Palo Alto Unified will pay $150,000 to a female Gunn High School student who the district determined was sexually harassed by a male Gunn student in 2018.
The school board unanimously approved the settlement in closed session on Tuesday. The district will pay half and the other half will be covered by the Northern California Relief Joint Powers Authority, which functions as an insurance company representing school districts in liability claims, board President Jennifer DiBrienza said after the board convened in open session. She did not comment further on the settlement.
What was initially a school district Title IX case was brought into the legal system in January by the girls' parents, who sought to reinstate a district decision to prohibit the male student from participating in robotics altogether. The two students both belong to the Gunn robotics team and dated briefly.
After determining last fall that text messages the male student sent to the girl and comments he made to other students constituted sexual harassment, the district initially banned him from participating in robotics activities starting in January, but later decided to allow him to attend on an alternating schedule with an escort. This prompted the girl's family to seek a court order to prohibit the boy from participating in robotics.
Her lawyers called the district's reversal a "prejudicial abuse of discretion" unsupported by the district's own sexual-harassment finding. It "unconstitutionally deprives her of her right to equal access to education," they alleged.
A judge ultimately ruled that both should have access to the school robotics team, but with more hours and scheduling preference given to the girl.
The six-page settlement releases each party from any future claims. It is not an admission of culpability on the behalf of the district, which "expressly denies all allegations of wrongdoing asserted against it and intends merely to avoid litigation and expense by entering into this agreement," the settlement reads.
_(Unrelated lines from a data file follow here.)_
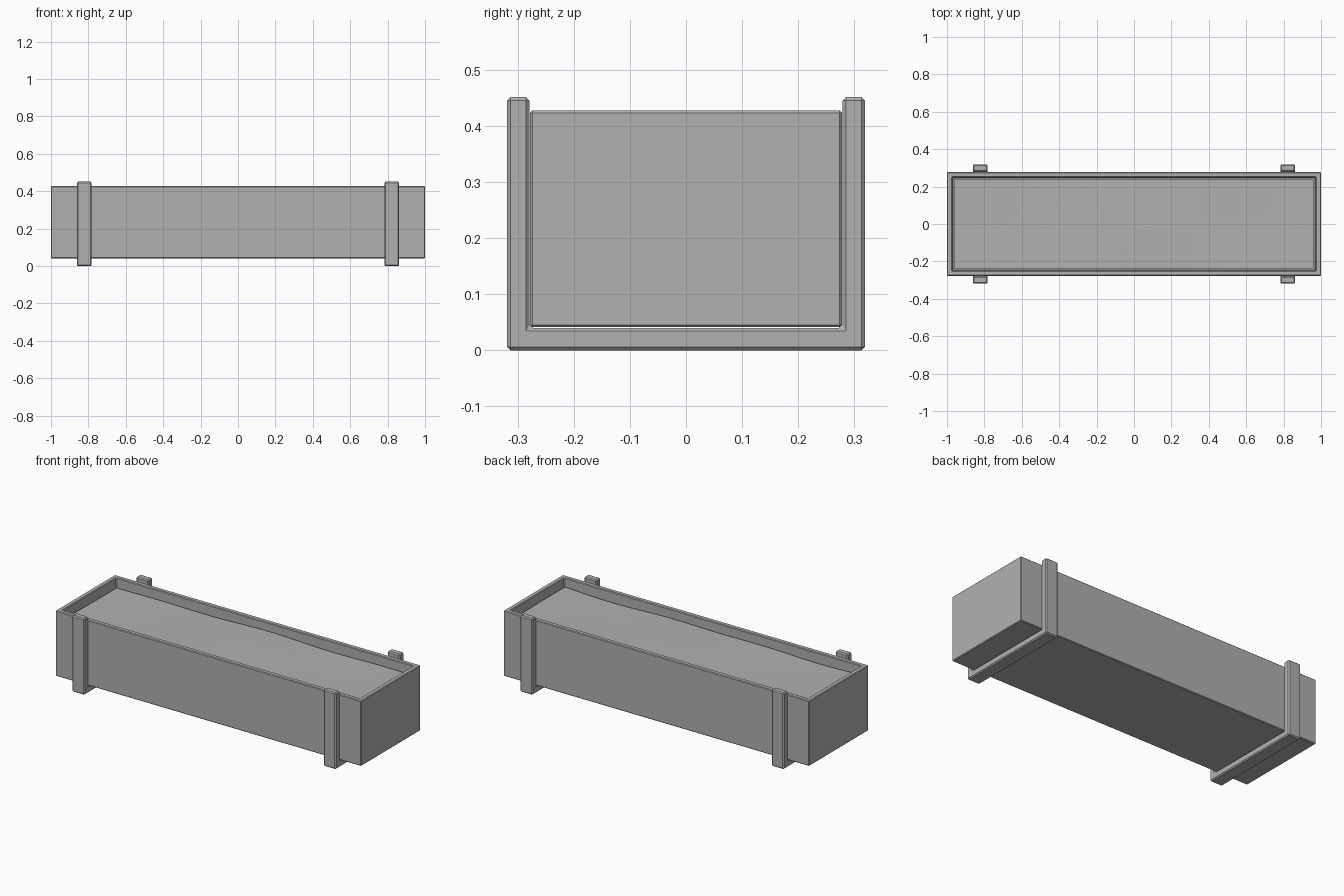
import bpy, bmesh, math

if "Cube" in bpy.data.objects:
    bpy.data.objects.remove(bpy.data.objects["Cube"])

grey = bpy.data.materials.new("dark_grey")
grey.diffuse_color = (0.44, 0.44, 0.44, 1)
grey.use_nodes = True
grey.node_tree.nodes["Principled BSDF"].inputs["Base Color"].default_value = grey.diffuse_color


def finish(name, bm, bevel=0.0):
    bmesh.ops.recalc_face_normals(bm, faces=bm.faces)
    me = bpy.data.meshes.new(name)
    bm.to_mesh(me)
    bm.free()
    me.materials.append(grey)
    ob = bpy.data.objects.new(name, me)
    bpy.context.collection.objects.link(ob)
    if bevel:
        mod = ob.modifiers.new("Bevel", 'BEVEL')
        mod.width = bevel
        mod.segments = 1
        mod.limit_method = 'ANGLE'
    return ob


# Planter box: open trough with flat rim and thick walls
X, Y, WALL, Z0, Z1 = 1.0, 0.278, 0.04, 0.041, 0.427
bm = bmesh.new()
bmesh.ops.create_cube(bm, size=1)
for v in bm.verts:
    v.co = (v.co.x * 2 * X, v.co.y * 2 * Y, Z0 if v.co.z < 0 else Z1)
top = max(bm.faces, key=lambda f: f.calc_center_median().z)
bmesh.ops.inset_region(bm, faces=[top], thickness=WALL)
# sink the inner face, leaving vertical inner walls
floor = bmesh.ops.extrude_discrete_faces(bm, faces=[top])["faces"][0]
bmesh.ops.translate(bm, verts=floor.verts, vec=(0, 0, -(Z1 - Z0 - WALL)))
finish("planter_box", bm, 0.004)

# Soil: gently uneven surface just below the rim
bm = bmesh.new()
bmesh.ops.create_grid(bm, x_segments=32, y_segments=10, size=1)
for v in bm.verts:
    x, y = v.co.x * (X - WALL), v.co.y * (Y - WALL)
    v.co = (x, y, 0.377 + 0.006 * math.sin(5 * x + 1.5) * math.cos(4 * y)
            + 0.003 * math.sin(9 * x + 5 * y))
for f in bm.faces:
    f.smooth = True
finish("soil", bm)

# Brackets: U-shaped straps passing under the box
profile = [(-0.319, 0), (0.319, 0), (0.319, 0.451), (0.279, 0.451),
           (0.279, 0.04), (-0.279, 0.04), (-0.279, 0.451), (-0.319, 0.451)]
for side, cx in (("left", -0.822), ("right", 0.822)):
    bm = bmesh.new()
    face = bm.faces.new([bm.verts.new((cx - 0.04, y, z)) for y, z in profile])
    ext = bmesh.ops.extrude_face_region(bm, geom=[face], use_keep_orig=True)
    moved = [g for g in ext["geom"] if isinstance(g, bmesh.types.BMVert)]
    bmesh.ops.translate(bm, verts=moved, vec=(0.08, 0, 0))
    finish(side + "_bracket", bm, 0.006)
A lawyer for the girl and her family, Crystal Riggins of San Jose law firm Hoge Fenton Jones & Appel, signed the agreement on Sept. 12. Riggins declined to comment on the settlement.